BERLIN (Reuters) - A major cyber attack could trigger a collective response by NATO, NATO Secretary General Jens Stoltenberg said in an interview published by Germany's Bild newspaper on Thursday.
"A severe cyber attack may be classified as a case for the alliance. Then NATO can and must react," the newspaper quoted Stoltenberg as saying. "How, that will depend on the severity of the attack."
He spoke after a decision this week by NATO ministers to designate cyber as an official operational domain of warfare, along with air, sea, and land.
In 2014 the U.S.-led alliance assessed that cyber attacks could potentially trigger NATO'S mutual defence guarantee, or Article 5. That means NATO could potentially respond to a cyber attack with conventional weapons, although the response would be decided by consensus.
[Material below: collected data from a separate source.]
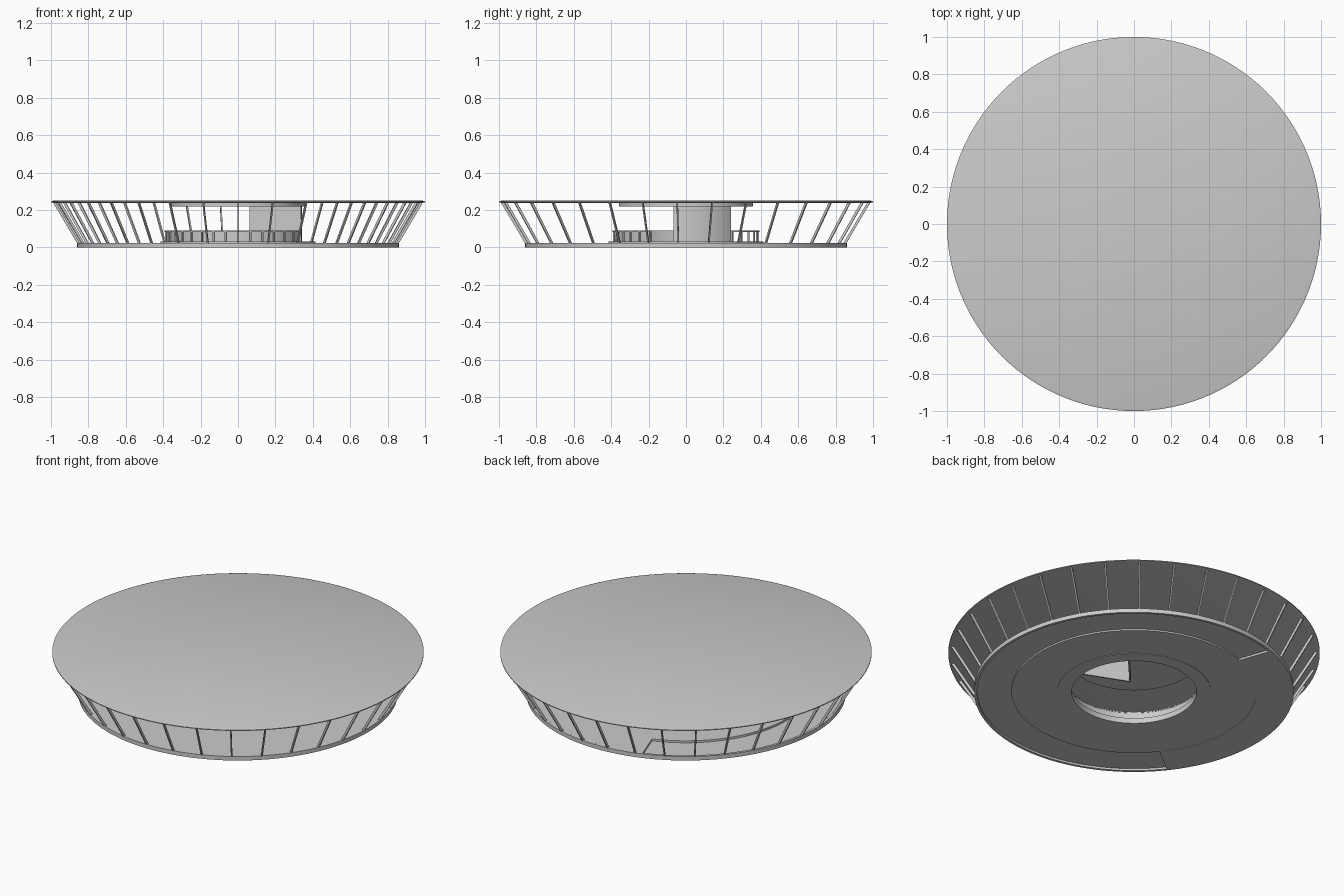
import bpy, bmesh
from math import sin, cos, radians, tau, hypot
from mathutils import Vector

cube = bpy.data.objects.get("Cube")
if cube:
    bpy.data.objects.remove(cube)

grey = bpy.data.materials.new("light grey")
grey.use_nodes = True
colour = (0.6, 0.6, 0.6, 1)
grey.diffuse_color = colour
grey.node_tree.nodes["Principled BSDF"].inputs["Base Color"].default_value = colour


def polar(r, deg, z=0.0):
    a = radians(deg)
    return Vector((r * cos(a), r * sin(a), z))


def finish(bm, name, smooth=True):
    bmesh.ops.recalc_face_normals(bm, faces=bm.faces)
    mesh = bpy.data.meshes.new(name)
    bm.to_mesh(mesh)
    bm.free()
    mesh.materials.append(grey)
    obj = bpy.data.objects.new(name, mesh)
    bpy.context.collection.objects.link(obj)
    if smooth:
        bpy.ops.object.select_all(action='DESELECT')
        obj.select_set(True)
        bpy.context.view_layer.objects.active = obj
        bpy.ops.object.shade_smooth_by_angle(angle=radians(30))
    return obj


def sweep(name, profile, start=0, end=360):
    """Turn a closed (radius, height) profile about the z axis."""
    bm = bmesh.new()
    full = end - start >= 360
    steps = max(8, int((end - start) / 3))
    count = steps if full else steps + 1
    rings = [[bm.verts.new(polar(r, start + (end - start) * i / steps, z))
              for r, z in profile] for i in range(count)]
    n = len(profile)
    for i in range(steps):
        a, b = rings[i], rings[(i + 1) % count]
        for j in range(n):
            k = (j + 1) % n
            bm.faces.new((a[j], a[k], b[k], b[j]))
    if not full:
        bm.faces.new(rings[0])
        bm.faces.new(rings[-1])
    bmesh.ops.remove_doubles(bm, verts=bm.verts, dist=0.0001)
    return finish(bm, name)


def band(name, r0, r1, z0, z1, start=0, end=360):
    return sweep(name, [(r0, z0), (r1, z0), (r1, z1), (r0, z1)], start, end)


def bar(bm, a, b, out, wide, deep):
    """Add a square bar from a to b, with its depth along out."""
    side = (b - a).cross(out).normalized() * wide / 2
    out = out.normalized() * deep / 2
    ends = [[bm.verts.new(p + side * s + out * t)
             for s, t in ((-1, -1), (1, -1), (1, 1), (-1, 1))] for p in (a, b)]
    for ring in ends:
        bm.faces.new(ring)
    for i in range(4):
        k = (i + 1) % 4
        bm.faces.new((ends[0][i], ends[0][k], ends[1][k], ends[1][i]))


# Roof with a thin bevelled rim
sweep("roof", [(0, 0.237), (0.98, 0.237), (1, 0.241), (1, 0.246),
               (0.988, 0.25), (0, 0.25)])

# Floor: inner deck, outer rim, raised walkway and sunken walkway
band("inner_deck", 0.336, 0.66, 0.003, 0.024)
band("floor_rim", 0.845, 0.86, 0, 0.024)
band("raised_walkway", 0.66, 0.845, 0.012, 0.024, -142, 109)
band("sunken_walkway", 0.66, 0.845, 0.0, 0.012, 109, 218)

# Slanted window mullions
bm = bmesh.new()
mullions = 33
for i in range(mullions):
    deg = -90 + 360 * i / mullions
    bar(bm, polar(0.852, deg, 0.02), polar(0.982, deg, 0.24), polar(1, deg), 0.008, 0.016)
finish(bm, "window_mullions", False)

# Collar around the central well
band("well_collar", 0.336, 0.414, 0.0, 0.032)

# Balustrade: solid panel, rail and posts
band("balustrade_panel", 0.37, 0.378, 0.032, 0.085, 150, 330)
band("balustrade_rail", 0.368, 0.392, 0.083, 0.09, 50, 330)
bm = bmesh.new()
for deg in range(50, 331, 10):
    bar(bm, polar(0.386, deg, 0.03), polar(0.386, deg, 0.085), polar(1, deg), 0.008, 0.008)
finish(bm, "balustrade_posts", False)

# Ceiling disc above the well
band("ceiling_disc", 0, 0.358, 0.218, 0.238)

# Wedge shaped shaft joining the floor to the ceiling
shaft_start, shaft_end = -11, 45
band("shaft_curved_wall", 0.332, 0.342, 0.02, 0.238, shaft_start, shaft_end)
bm = bmesh.new()
apex = Vector((0.065, 0.045, 0.02))
for deg in (shaft_start, shaft_end):
    foot = polar(0.336, deg, 0.02)
    middle = (apex + foot) / 2
    rise = Vector((0, 0, 0.218))
    bar(bm, middle, middle + rise, foot - apex, 0.008, (foot - apex).length)
finish(bm, "shaft_side_walls", False)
The NATO chief told Bild that the alliance needed to adjust to the increasingly complex series of threats it faces, which is why NATO members have agreed to defend against attacks in cyberspace just as they do against attacks launched against targets on land, in the air and at sea.
The United States and other NATO states have become increasingly vocal about cyber attacks launched from Russia, China and Iran, but officials say it remains hard to determine if such attacks stem from government bodies or private groups.
Recognizing cyber as an official domain of warfare will allow NATO to improve planning and better manage resources, training and personnel needs for cyber defence operations, said a NATO official, speaking on condition of anonymity.
The official stressed that NATO's cyber activities would remain purely defensive. "We have no offensive cyber doctrine or offensive cyber capability. And there are no plans for NATO as a body to use such capabilities. NATO's core cyber defence task is to defend NATO's own networks," said the official.
Individual members have already declared cyber an operational warfare domain, including the United States, which said in 2011 that it would respond to hostile attacks in cyberspace as it would to any other threat.
(Reporting by Andrea Shalal; Editing by Dan Grebler and Mark Heinrich)